The order was terminated on March 27, 2004. The conditions that contributed to the accident have been corrected and normal mining operations can resume.

Citation No. 6247928 was issued on June 10, 2004, under the provisions of Section 104a of the Mine Act in violation of 56.7005:
A fatal accident occurred at this operation on March 24, 2004, when the drill operator's clothing contacted the rotating drill steel. He was attempting to thread the drill steel on the rotating collar with the drill mast in the vertical drilling position and did not stay clear of the drill steel in motion.
The citation was terminated on June 10, 2004, when the company provided additional training to the drill operators and drill maintenance personnel on safe operating procedures including the hazards of working around rotating equipment and loose clothing. The training also addressed the safety features of the drill and following the manufacturer's recommendations for safe drill operation including adding drill steels.

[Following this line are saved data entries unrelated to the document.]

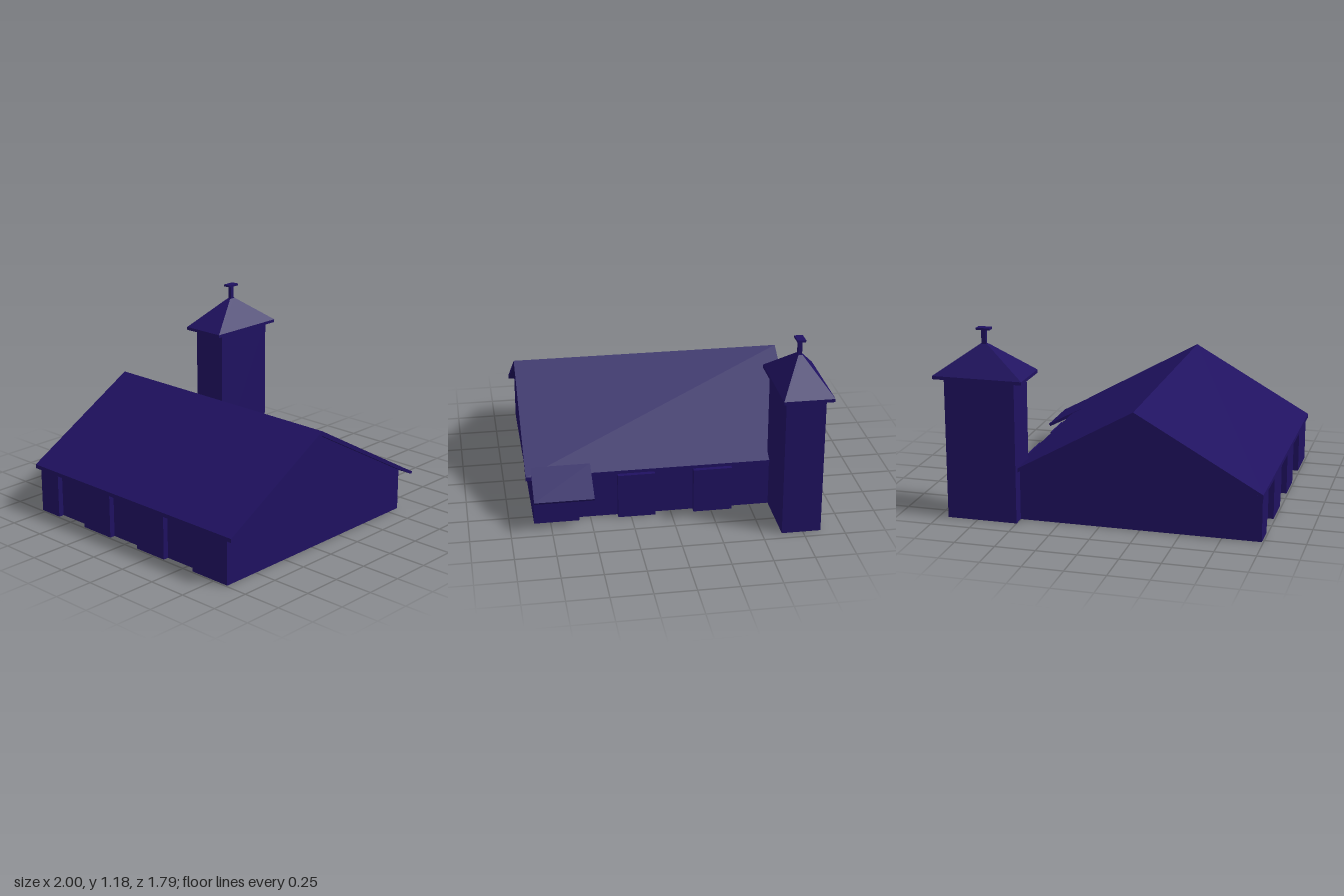
import * as THREE from 'three';

const material = new THREE.MeshStandardMaterial({ color: 0x1f1160, flatShading: true });

export function createModel() {
  const group = new THREE.Group();
  const add = (name, geometry) => {
    const mesh = new THREE.Mesh(geometry, material);
    mesh.name = name;
    group.add(mesh);
  };
  // Box given by its extents on each axis
  const box = (name, x0, x1, y0, y1, z0, z1) =>
    add(name, new THREE.BoxGeometry(x1 - x0, y1 - y0, z1 - z0)
      .translate((x0 + x1) / 2, (y0 + y1) / 2, (z0 + z1) / 2));
  // Outline in x and y, carried along z
  const prism = (name, points, z0, z1) => {
    const shape = new THREE.Shape(points.map(([x, y]) => new THREE.Vector2(x, y)));
    add(name, new THREE.ExtrudeGeometry(shape, { depth: z1 - z0, bevelEnabled: false }).translate(0, 0, z0));
  };

  // Gabled hall
  const ridge = -0.22;
  prism('hallWalls', [[-0.955, 0], [0.55, 0], [0.55, 0.285], [ridge, 0.72], [-0.955, 0.3]], -0.78, 0.85);
  prism('hallRoof', [
    [-1, 0.28], [ridge, 0.715], [0.56, 0.28], [0.56, 0.305], [ridge, 0.745], [-1, 0.305],
  ], -0.82, 0.89);

  // Projecting wall bays on both long sides
  for (const [z0, z1] of [[0.57, 0.85], [0.1, 0.33], [-0.38, -0.14], [-0.78, -0.62]]) {
    box('leftWallBay', 0.5, 0.59, 0, 0.285, z0, z1);
    box('rightWallBay', -0.99, -0.9, 0, 0.285, z0, z1);
  }

  // Porch roof continuing the slope of the main roof
  prism('porchRoof', [[0.5, 0.315], [0.72, 0.2], [0.73, 0.215], [0.5, 0.34]], 0.49, 0.855);

  // Tower with hipped roof and finial
  const tx = 0.72, tz = -0.742;
  box('tower', 0.5, 0.94, 0, 0.885, -0.86, -0.62);
  box('towerEave', 0.44, 1, 0.88, 0.9, -0.895, -0.59);
  add('towerRoof', new THREE.CylinderGeometry(0.08 * Math.SQRT2, Math.SQRT2, 0.18, 4)
    .rotateY(Math.PI / 4).scale(0.28, 1, 0.1525).translate(tx, 0.99, tz));
  box('finialPost', tx - 0.014, tx + 0.014, 1.07, 1.17, tz - 0.012, tz + 0.012);
  box('finialCap', tx - 0.042, tx + 0.042, 1.167, 1.18, tz - 0.026, tz + 0.026);

  return group;
}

Related Fatal Alert Bulletin:
Fatal Alert Bulletin Icon FAB04m07

Fatality Overview:
Fatal Alert Bulletin Icon  PowerPoint / PDF


Persons Participating in the Investigation

Bellco Materials, Inc.
Michael L. Shore .......... safety manager
Michael R. Sellers .......... mine superintendent
Lonnie G. French .......... mine foreman
Jackson & Kelly
Karen L. Johnston .......... attorney
Rogers County Sheriff's Department
Larry Elkins .......... chief investigator
Mine Safety and Health Administration
Dani D. White .......... mine safety and health inspector
Charles M. Morrison .......... mine safety and health inspector
Benjamin W. Gandy .......... mining engineer